Problem statement |
Go through the data and copy each line that holds "True".

*** Provided records ***

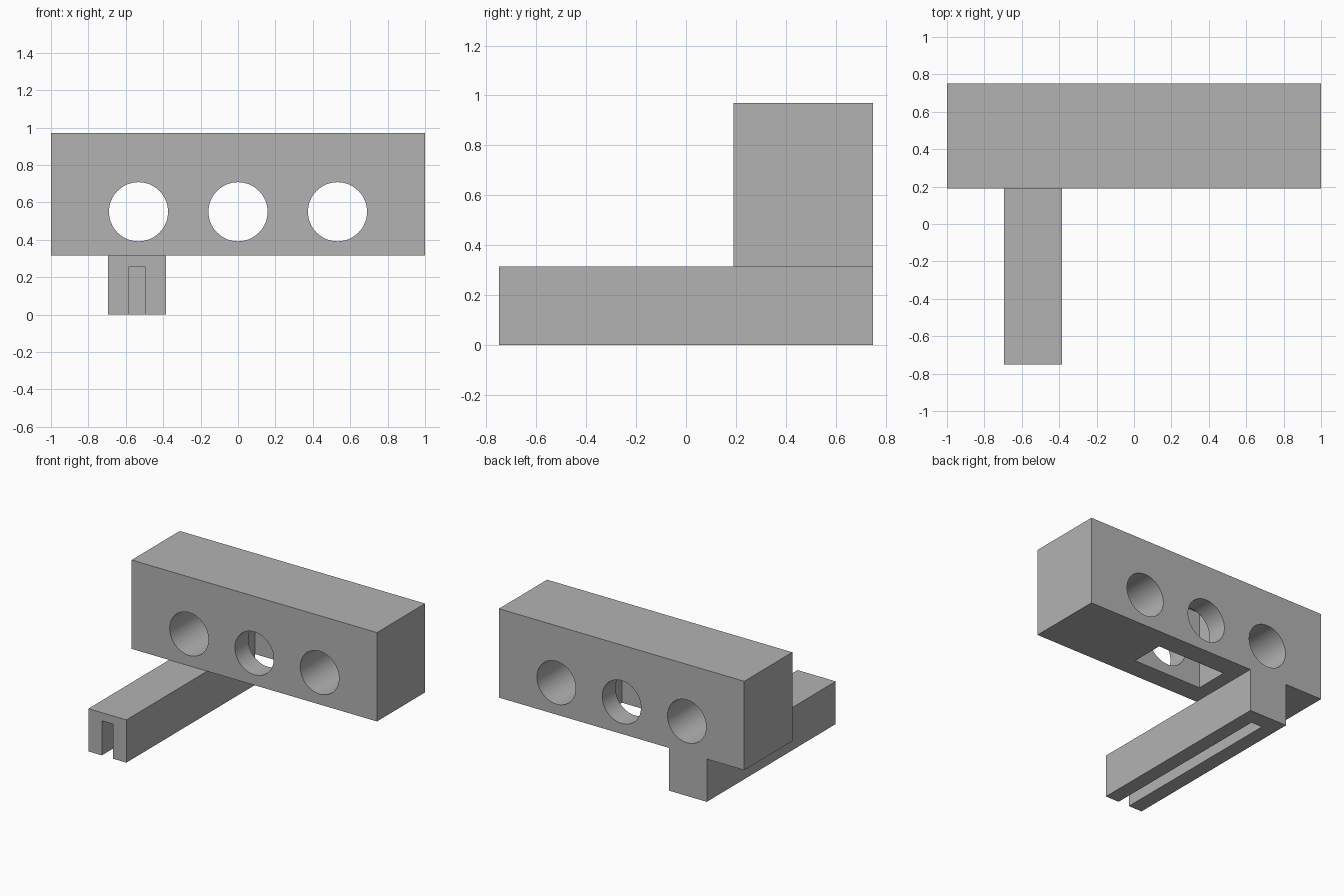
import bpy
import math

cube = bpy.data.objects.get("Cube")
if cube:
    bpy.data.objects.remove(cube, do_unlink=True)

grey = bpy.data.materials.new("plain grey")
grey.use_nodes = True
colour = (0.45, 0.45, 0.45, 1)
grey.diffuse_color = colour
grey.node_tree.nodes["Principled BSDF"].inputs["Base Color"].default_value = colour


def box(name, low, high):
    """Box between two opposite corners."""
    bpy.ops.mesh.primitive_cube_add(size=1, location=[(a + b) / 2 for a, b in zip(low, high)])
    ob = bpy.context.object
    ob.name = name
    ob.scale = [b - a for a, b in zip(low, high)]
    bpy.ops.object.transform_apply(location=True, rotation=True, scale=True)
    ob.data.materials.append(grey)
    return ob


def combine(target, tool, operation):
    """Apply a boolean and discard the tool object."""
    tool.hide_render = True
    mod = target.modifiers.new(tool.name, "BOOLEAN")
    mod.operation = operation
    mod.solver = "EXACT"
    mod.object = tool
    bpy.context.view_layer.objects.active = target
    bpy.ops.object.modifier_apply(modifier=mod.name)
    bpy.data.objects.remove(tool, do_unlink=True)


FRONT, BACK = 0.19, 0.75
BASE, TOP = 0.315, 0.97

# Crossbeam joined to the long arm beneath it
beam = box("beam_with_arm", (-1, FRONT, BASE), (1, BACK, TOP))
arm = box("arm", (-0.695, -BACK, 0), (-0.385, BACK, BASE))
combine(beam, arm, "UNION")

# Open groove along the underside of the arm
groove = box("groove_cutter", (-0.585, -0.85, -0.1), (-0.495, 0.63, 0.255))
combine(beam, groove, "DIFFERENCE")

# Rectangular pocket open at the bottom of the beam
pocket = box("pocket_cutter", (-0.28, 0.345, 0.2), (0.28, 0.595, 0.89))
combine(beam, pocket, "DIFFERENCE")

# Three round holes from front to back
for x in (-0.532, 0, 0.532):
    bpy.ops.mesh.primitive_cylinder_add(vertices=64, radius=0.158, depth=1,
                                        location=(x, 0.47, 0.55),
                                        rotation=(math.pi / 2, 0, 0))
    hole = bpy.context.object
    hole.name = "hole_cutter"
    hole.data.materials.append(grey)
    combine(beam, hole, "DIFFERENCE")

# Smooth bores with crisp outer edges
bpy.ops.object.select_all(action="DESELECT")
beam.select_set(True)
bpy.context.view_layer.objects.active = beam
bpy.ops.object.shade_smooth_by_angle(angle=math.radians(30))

*** End of Provided records ***

Answer to this problem |
    bpy.data.objects.remove(cube, do_unlink=True)
grey.use_nodes = True
    bpy.ops.object.transform_apply(location=True, rotation=True, scale=True)
    tool.hide_render = True
    bpy.data.objects.remove(tool, do_unlink=True)
beam.select_set(True)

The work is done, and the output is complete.